[Source texts of formatted documents]
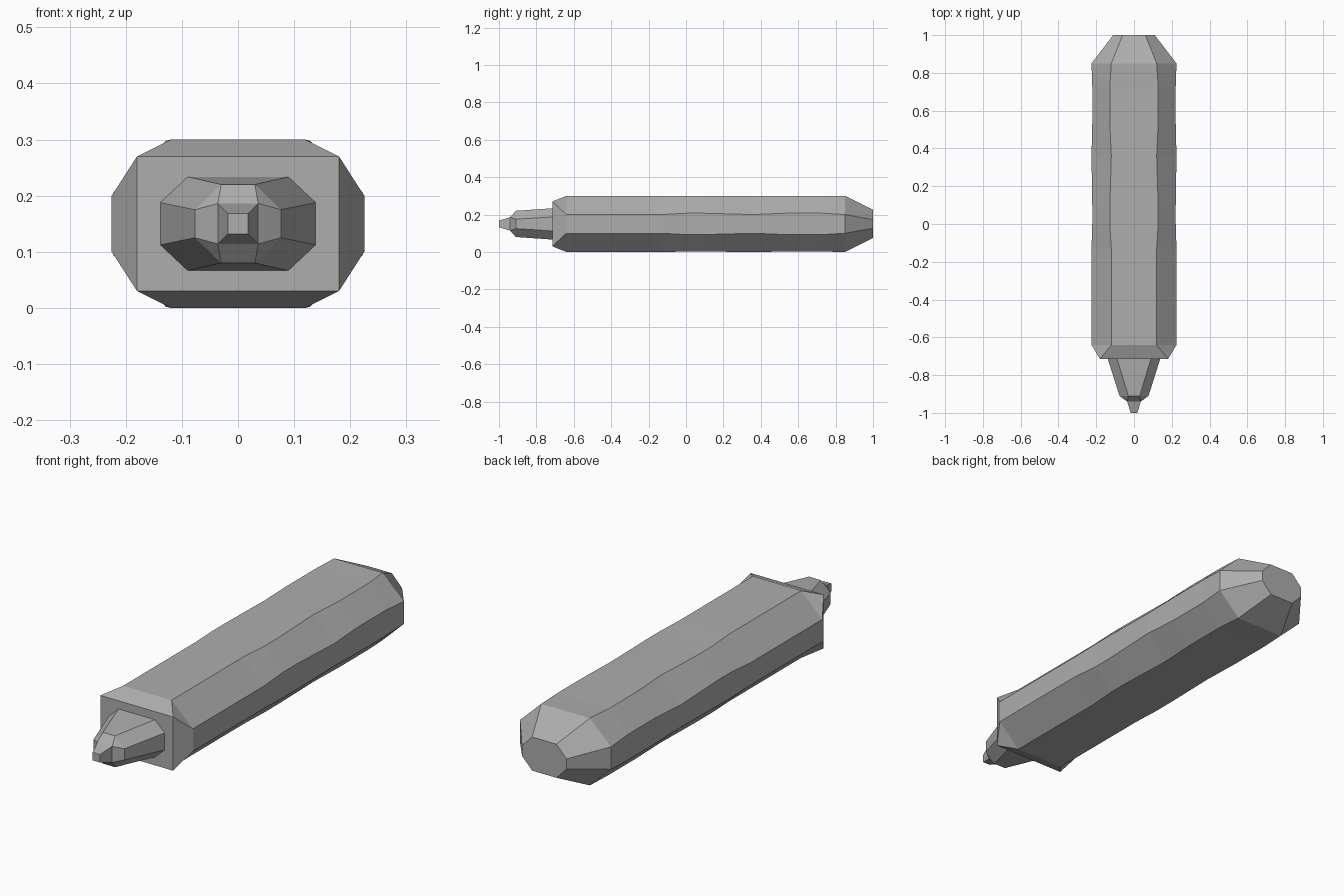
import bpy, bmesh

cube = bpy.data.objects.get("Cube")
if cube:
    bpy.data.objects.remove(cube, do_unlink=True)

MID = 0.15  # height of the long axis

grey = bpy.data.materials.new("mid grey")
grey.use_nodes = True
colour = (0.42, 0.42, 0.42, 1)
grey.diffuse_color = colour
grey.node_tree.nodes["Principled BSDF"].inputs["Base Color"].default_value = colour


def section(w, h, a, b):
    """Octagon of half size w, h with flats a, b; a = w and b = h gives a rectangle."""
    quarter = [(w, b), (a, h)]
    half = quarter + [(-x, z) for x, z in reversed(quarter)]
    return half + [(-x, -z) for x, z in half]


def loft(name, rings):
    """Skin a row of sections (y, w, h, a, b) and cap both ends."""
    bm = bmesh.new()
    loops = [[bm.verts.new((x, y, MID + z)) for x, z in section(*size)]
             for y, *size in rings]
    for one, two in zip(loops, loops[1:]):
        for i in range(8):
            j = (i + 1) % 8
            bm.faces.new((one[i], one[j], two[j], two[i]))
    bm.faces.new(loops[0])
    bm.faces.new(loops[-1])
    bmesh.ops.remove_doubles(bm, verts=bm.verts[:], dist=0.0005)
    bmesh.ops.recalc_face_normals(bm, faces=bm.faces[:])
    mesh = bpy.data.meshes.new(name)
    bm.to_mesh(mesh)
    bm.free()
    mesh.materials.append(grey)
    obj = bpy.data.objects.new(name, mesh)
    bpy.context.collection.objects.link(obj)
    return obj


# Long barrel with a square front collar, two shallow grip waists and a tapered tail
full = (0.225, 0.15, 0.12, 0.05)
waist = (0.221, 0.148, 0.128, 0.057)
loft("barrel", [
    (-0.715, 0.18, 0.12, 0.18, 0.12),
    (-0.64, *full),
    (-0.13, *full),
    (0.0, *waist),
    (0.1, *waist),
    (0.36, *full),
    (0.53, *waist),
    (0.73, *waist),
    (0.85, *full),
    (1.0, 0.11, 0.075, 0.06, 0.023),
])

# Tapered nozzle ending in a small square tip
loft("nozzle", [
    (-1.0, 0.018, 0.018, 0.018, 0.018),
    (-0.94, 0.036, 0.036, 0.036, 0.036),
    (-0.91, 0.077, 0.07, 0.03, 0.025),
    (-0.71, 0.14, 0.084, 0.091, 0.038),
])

#### Exercise instructions
The pictures should be dropped, and every line above should be set down again exactly.

#### Output for this task
import bpy, bmesh

cube = bpy.data.objects.get("Cube")
if cube:
    bpy.data.objects.remove(cube, do_unlink=True)

MID = 0.15  # height of the long axis

grey = bpy.data.materials.new("mid grey")
grey.use_nodes = True
colour = (0.42, 0.42, 0.42, 1)
grey.diffuse_color = colour
grey.node_tree.nodes["Principled BSDF"].inputs["Base Color"].default_value = colour


def section(w, h, a, b):
    """Octagon of half size w, h with flats a, b; a = w and b = h gives a rectangle."""
    quarter = [(w, b), (a, h)]
    half = quarter + [(-x, z) for x, z in reversed(quarter)]
    return half + [(-x, -z) for x, z in half]


def loft(name, rings):
    """Skin a row of sections (y, w, h, a, b) and cap both ends."""
    bm = bmesh.new()
    loops = [[bm.verts.new((x, y, MID + z)) for x, z in section(*size)]
             for y, *size in rings]
    for one, two in zip(loops, loops[1:]):
        for i in range(8):
            j = (i + 1) % 8
            bm.faces.new((one[i], one[j], two[j], two[i]))
    bm.faces.new(loops[0])
    bm.faces.new(loops[-1])
    bmesh.ops.remove_doubles(bm, verts=bm.verts[:], dist=0.0005)
    bmesh.ops.recalc_face_normals(bm, faces=bm.faces[:])
    mesh = bpy.data.meshes.new(name)
    bm.to_mesh(mesh)
    bm.free()
    mesh.materials.append(grey)
    obj = bpy.data.objects.new(name, mesh)
    bpy.context.collection.objects.link(obj)
    return obj


# Long barrel with a square front collar, two shallow grip waists and a tapered tail
full = (0.225, 0.15, 0.12, 0.05)
waist = (0.221, 0.148, 0.128, 0.057)
loft("barrel", [
    (-0.715, 0.18, 0.12, 0.18, 0.12),
    (-0.64, *full),
    (-0.13, *full),
    (0.0, *waist),
    (0.1, *waist),
    (0.36, *full),
    (0.53, *waist),
    (0.73, *waist),
    (0.85, *full),
    (1.0, 0.11, 0.075, 0.06, 0.023),
])

# Tapered nozzle ending in a small square tip
loft("nozzle", [
    (-1.0, 0.018, 0.018, 0.018, 0.018),
    (-0.94, 0.036, 0.036, 0.036, 0.036),
    (-0.91, 0.077, 0.07, 0.03, 0.025),
    (-0.71, 0.14, 0.084, 0.091, 0.038),
])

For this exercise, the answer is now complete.